Latest news from Canada cause investors and analysts for a fresh look at the prospects of Canadian currency. In 2012, the Canadian dollar enjoyed the support, because of a rather aggressive rhetoric of the Bank of Canada, whose leadership every now and then stated that in the foreseeable future, the central bank can take to increase its base rate.
Published last week report of the Bank of Canada’s monetary policy was like a bolt from the blue. Suddenly, the head of the central bank Governor Mervyn King and his team said that the prospect of a rate hike in mind estranged low inflation, which does not reach the target level of 2%.
Confirmation of concerns of the Bank of Canada for the relative weakness of inflationary pressures was presented on Friday, January 25 statistics. December’s consumer price index (CPI) was released at +0.8% y / y vs. +1.2%. And the so-called “base” rate of inflation, an employee for the Bank of Canada’s main reference, came at +1.1%, and also didn’t reach the forecast of +1.4%.
And publishing reports, and statistics on inflation were impulses, which caused a noticeable decrease of the Canadian dollar against its major competitors.
Generally, if you analyze the situation, you can not say that this news somehow fundamentally changed the particular situation of Bank of Canada’s among Group of Seven central banks.
Judge for yourself:
- The Fed is going to keep rates at near zero level up to about mid-2015
- The Bank of Japan, who undertook up inflation to 2%, will be forced to adopt a policy of zero interest rates, it is obvious, even longer than the Fed
- The ECB is not going to cut rates, but at a time when up to the new year in the region is expected to negative GDP dynamics, one can hardly expect them to rise.
- The Bank of England, given that the country is on the brink of a third five-year recession, too, is not in the list of candidates to the tightening of monetary policy
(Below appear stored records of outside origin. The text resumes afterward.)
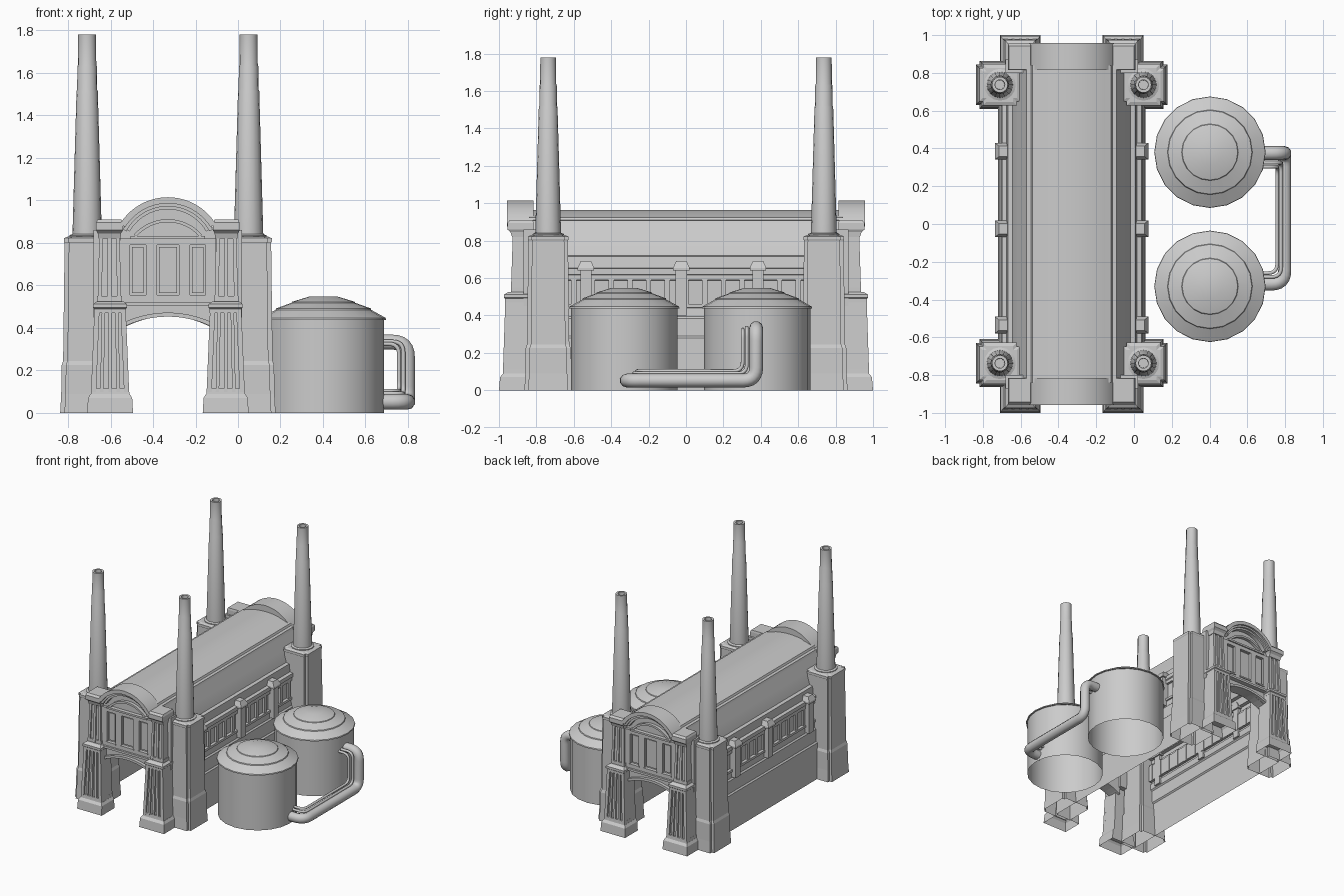
import bpy, bmesh
from math import sin, cos, pi, asin
from mathutils import Vector

if "Cube" in bpy.data.objects:
    bpy.data.objects.remove(bpy.data.objects["Cube"])

CX = -0.33  # centre line of the main building


def make(name, lofts, mirror="", at=(CX, 0, 0), smooth=False):
    """One object from lofts = (rings, cap_start, cap_end, closed)."""
    bm = bmesh.new()
    for rings, cap0, cap1, closed in lofts:
        vs = [[bm.verts.new(p) for p in r] for r in rings]
        n = len(vs[0])
        for a, b in zip(vs, vs[1:]):
            for i in range(n if closed else n - 1):
                j = (i + 1) % n
                bm.faces.new((a[i], a[j], b[j], b[i]))
        if cap0:
            bm.faces.new(vs[0][::-1])
        if cap1:
            bm.faces.new(vs[-1])
    bmesh.ops.recalc_face_normals(bm, faces=bm.faces)
    me = bpy.data.meshes.new(name)
    bm.to_mesh(me)
    bm.free()
    ob = bpy.data.objects.new(name, me)
    ob.location = at
    bpy.context.collection.objects.link(ob)
    if smooth:
        bpy.ops.object.select_all(action='DESELECT')
        ob.select_set(True)
        bpy.context.view_layer.objects.active = ob
        bpy.ops.object.shade_smooth_by_angle(angle=0.52)
    if mirror:
        m = ob.modifiers.new("Mirror", 'MIRROR')
        m.use_axis = ("x" in mirror, "y" in mirror, False)
    return ob


def taper(*levels, cap0=True, cap1=True):
    """Stacked rectangles (cx, cy, half_x, half_y, z)."""
    return ([[(x - a, y - b, z), (x + a, y - b, z), (x + a, y + b, z), (x - a, y + b, z)]
             for x, y, a, b, z in levels], cap0, cap1, True)


def box(x0, x1, y0, y1, z0, z1):
    r = ((x0 + x1) / 2, (y0 + y1) / 2, (x1 - x0) / 2, (y1 - y0) / 2)
    return taper((*r, z0), (*r, z1))


def lathe(profile, n, c=(0, 0), cap1=True):
    return ([[(c[0] + r * cos(2 * pi * i / n), c[1] + r * sin(2 * pi * i / n), z)
              for i in range(n)] for r, z in profile], False, cap1, True)


def arc_band(cz, r0, r1, half, y0, y1, n=16):
    """Curved bar following an arc in the front plane."""
    rings = []
    for i in range(n + 1):
        a = half * (2 * i / n - 1)
        s, c = sin(a), cos(a)
        rings.append([(r * s, y, cz + r * c) for r, y in ((r0, y0), (r1, y0), (r1, y1), (r0, y1))])
    return rings, True, True, True


def notched(c, h, z, k=0.02):
    """Square plan with a small step cut out of each corner."""
    q = h - k
    pts = [(h, -q), (h, q), (q, q), (q, h), (-q, h), (-q, q),
           (-h, q), (-h, -q), (-q, -q), (-q, -h), (q, -h), (q, -q)]
    return [(c[0] + x, c[1] + y, z) for x, y in pts]


# Corner towers and chimneys
T = (0.38, -0.737)
make("corner_tower", [([notched(T, h, z) for h, z in (
    (0.127, 0), (0.122, 0.09), (0.12, 0.225), (0.113, 0.245), (0.106, 0.80),
    (0.109, 0.805), (0.109, 0.822), (0.09, 0.83))], False, True, True)], "xy")
make("chimney", [lathe(((0.084, 0.82), (0.084, 0.836), (0.069, 0.842), (0.05, 1.515),
                        (0.047, 1.522), (0.046, 1.63), (0.043, 1.637), (0.042, 1.78),
                        (0.026, 1.78), (0.024, 1.6)), 16, T)], "xy", smooth=True)

# Gate legs with fluted fronts
L = 0.272
parts = [taper((L, -0.92, 0.108, 0.08, 0), (L, -0.917, 0.104, 0.077, 0.07),
               (L, -0.908, 0.092, 0.07, 0.09), cap0=False),
         taper((L, -0.903, 0.09, 0.063, 0.085), (L, -0.896, 0.073, 0.056, 0.5)),
         taper((L, -0.91, 0.091, 0.07, 0.085), (L, -0.908, 0.089, 0.069, 0.115)),
         taper((L, -0.9035, 0.075, 0.0635, 0.47), (L, -0.9035, 0.075, 0.0635, 0.49),
               (L, -0.905, 0.08, 0.068, 0.495), (L, -0.905, 0.08, 0.068, 0.512),
               (L, -0.90, 0.062, 0.05, 0.525))]
for u in (-1, -0.5, 0, 0.5, 1):
    w = 0.012 if abs(u) == 1 else 0.008
    parts.append(taper((L + u * 0.078, -0.968, w, 0.011, 0.09), (L + u * 0.062, -0.955, w, 0.011, 0.48)))
make("gate_leg", parts, "xy")

# Upper pilasters with flutes and stepped caps
P = 0.275
parts = [taper((P, -0.87, 0.054, 0.055, 0.51), (P, -0.865, 0.046, 0.05, 0.85)),
         taper((P, -0.877, 0.058, 0.058, 0.51), (P, -0.877, 0.058, 0.058, 0.55)),
         taper((P, -0.875, 0.052, 0.055, 0.82), (P, -0.878, 0.055, 0.06, 0.845),
               (P, -0.885, 0.063, 0.07, 0.86), (P, -0.885, 0.063, 0.07, 0.895),
               (P, -0.88, 0.056, 0.062, 0.91)),
         box(0.21, 0.35, -0.87, -0.80, 0.45, 0.86)]
for u in (-1, 0, 1):
    parts.append(taper((P + u * 0.046, -0.928, 0.009, 0.008, 0.53), (P + u * 0.039, -0.918, 0.009, 0.008, 0.83)))
make("upper_pilaster", parts, "xy")

# Gate wall: flat outline with curved opening below and curved top
outline = []
for i in range(13):
    x = 0.22 * (i / 6 - 1)
    outline.append((x, 0.455 - 0.05 * (x / 0.2) ** 2))
for i in range(17):
    a = 1.15 * (1 - i / 8)
    outline.append((0.245 * sin(a), 0.75 + 0.245 * cos(a)))
make("gate_wall", [([[(x, y, z) for x, z in outline] for y in (-0.895, -0.82)], True, True, True)], "y")

# Piers and rails framing three tall window panels
parts = [box(a, b, -0.915, -0.89, 0.54, 0.795)
         for a, b in ((-0.225, -0.178), (-0.104, -0.052), (0.052, 0.104), (0.178, 0.225))]
parts += [box(-0.225, 0.225, -0.915, -0.89, 0.515, 0.55),
          box(-0.225, 0.225, -0.93, -0.89, 0.503, 0.52),
          box(-0.225, 0.225, -0.915, -0.89, 0.79, 0.82),
          box(-0.175, 0.175, -0.925, -0.89, 0.818, 0.832)]
for cx, h in ((-0.141, 0.037), (0, 0.052), (0.141, 0.037)):
    parts.append(box(cx - h - 0.006, cx + h + 0.006, -0.922, -0.89, 0.543, 0.554))
    parts.append(box(cx - h + 0.01, cx + h - 0.01, -0.903, -0.89, 0.565, 0.78))
make("window_frames", parts, "y")

# Curved hood, its stepped mouldings, lunette frame and opening trim
make("arch_hood", [arc_band(0.75, 0.236, 0.265, asin(0.225 / 0.265), -0.957, -0.815, 20)], "y", smooth=True)
make("arch_moulding", [arc_band(0.75, 0.222, 0.24, 1.08, -0.943, -0.88, 20),
                       arc_band(0.75, 0.208, 0.224, 1.05, -0.928, -0.88, 20),
                       arc_band(0.70, 0.197, 0.212, 0.86, -0.92, -0.88),
                       arc_band(-0.02, 0.473, 0.492, 0.44, -0.92, -0.88)], "y", smooth=True)

# Long hall: side walls and barrel roof as one shell
half = [(0.39, 0), (0.384, 0.28), (0.374, 0.29), (0.37, 0.385), (0.36, 0.395), (0.356, 0.44),
        (0.366, 0.442), (0.366, 0.46), (0.345, 0.462), (0.345, 0.588), (0.362, 0.59),
        (0.362, 0.615), (0.37, 0.62), (0.37, 0.65), (0.345, 0.655), (0.338, 0.715),
        (0.312, 0.72), (0.285, 0.81), (0.245, 0.885), (0.238, 0.908), (0.215, 0.91), (0.208, 0.925)]
half += [(0.2 * (1 - i / 8), 0.965 - 0.038 * (1 - i / 8) ** 2) for i in range(9)]
prof = half + [(-x, z) for x, z in half[-2::-1]]
make("main_hall", [([[(x, y, z) for x, z in prof] for y in (-0.84, 0.84)], False, False, False)], smooth=True)

# Window mullions along the side walls
make("side_mullion", [box(0.34, 0.36, y - 0.014, y + 0.014, 0.455, 0.595)
                      for y in [-0.6 + 0.1 * i for i in range(13)]], "x")

# Buttresses with pointed caps
parts = []
for y in (-0.535, -0.025, 0.385):
    parts += [taper((0.37, y, 0.026, 0.03, 0.40), (0.37, y, 0.026, 0.03, 0.645)),
              taper((0.37, y, 0.036, 0.044, 0.64), (0.37, y, 0.036, 0.044, 0.655),
                    (0.36, y, 0.026, 0.028, 0.69))]
make("side_buttress", parts, "x")

# Storage tanks
for i, y in enumerate((0.38, -0.33)):
    make(f"tank_{i + 1}", [lathe(((0.285, 0), (0.285, 0.437), (0.295, 0.438), (0.293, 0.447),
                                  (0.225, 0.485), (0.222, 0.492), (0.15, 0.518), (0.147, 0.523),
                                  (0.065, 0.548)), 20)], at=(0.402, y, 0), smooth=True)


# Pipes linking the tanks
def pipe(name, pts, radius, fillet):
    pts = [Vector(p) for p in pts]
    path = [pts[0]]
    for a, b, c in zip(pts, pts[1:], pts[2:]):
        p, q = b + (a - b).normalized() * fillet, b + (c - b).normalized() * fillet
        for i in range(7):
            t = i / 6
            path.append(p * (1 - t) ** 2 + b * 2 * t * (1 - t) + q * t * t)
    path.append(pts[-1])
    cu = bpy.data.curves.new(name, 'CURVE')
    cu.dimensions = '3D'
    cu.bevel_depth = radius
    cu.bevel_resolution = 3
    cu.use_fill_caps = True
    sp = cu.splines.new('POLY')
    sp.points.add(len(path) - 1)
    for s, p in zip(sp.points, path):
        s.co = (*p, 1)
    bpy.context.collection.objects.link(bpy.data.objects.new(name, cu))


for name, r, x, ya, yb, za, zb, f in (
        ("large_pipe", 0.037, 0.797, 0.375, -0.317, 0.333, 0.052, 0.07),
        ("thin_pipe_inner", 0.01, 0.778, 0.325, -0.28, 0.335, 0.09, 0.05),
        ("thin_pipe_outer", 0.01, 0.758, 0.303, -0.26, 0.325, 0.103, 0.05)):
    pipe(name, [(0.66, ya, za), (x, ya, za), (x, ya, zb), (x, yb, zb), (0.66, yb, zb)], r, f)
Only the Bank of Canada says we will raise rates. Though not as fast as expected, but we will.
A “black” band in life of the Canadian dollar. But the objective fundamental strength of the loonie makes me inclined to think that this band will not be very long, and perhaps will open long positions in that currency at very attractive levels.
But, we can not forget that the current head of the Bank of Canada Governor Mark Carney has less six months before the end of his term. He moves to a new job – to manage the Bank of England. Who will be the new head of Canada’s central bank – “hawk” or “dove”? The answer to this question will depend on the ability of the loonie to continue its bullish trend.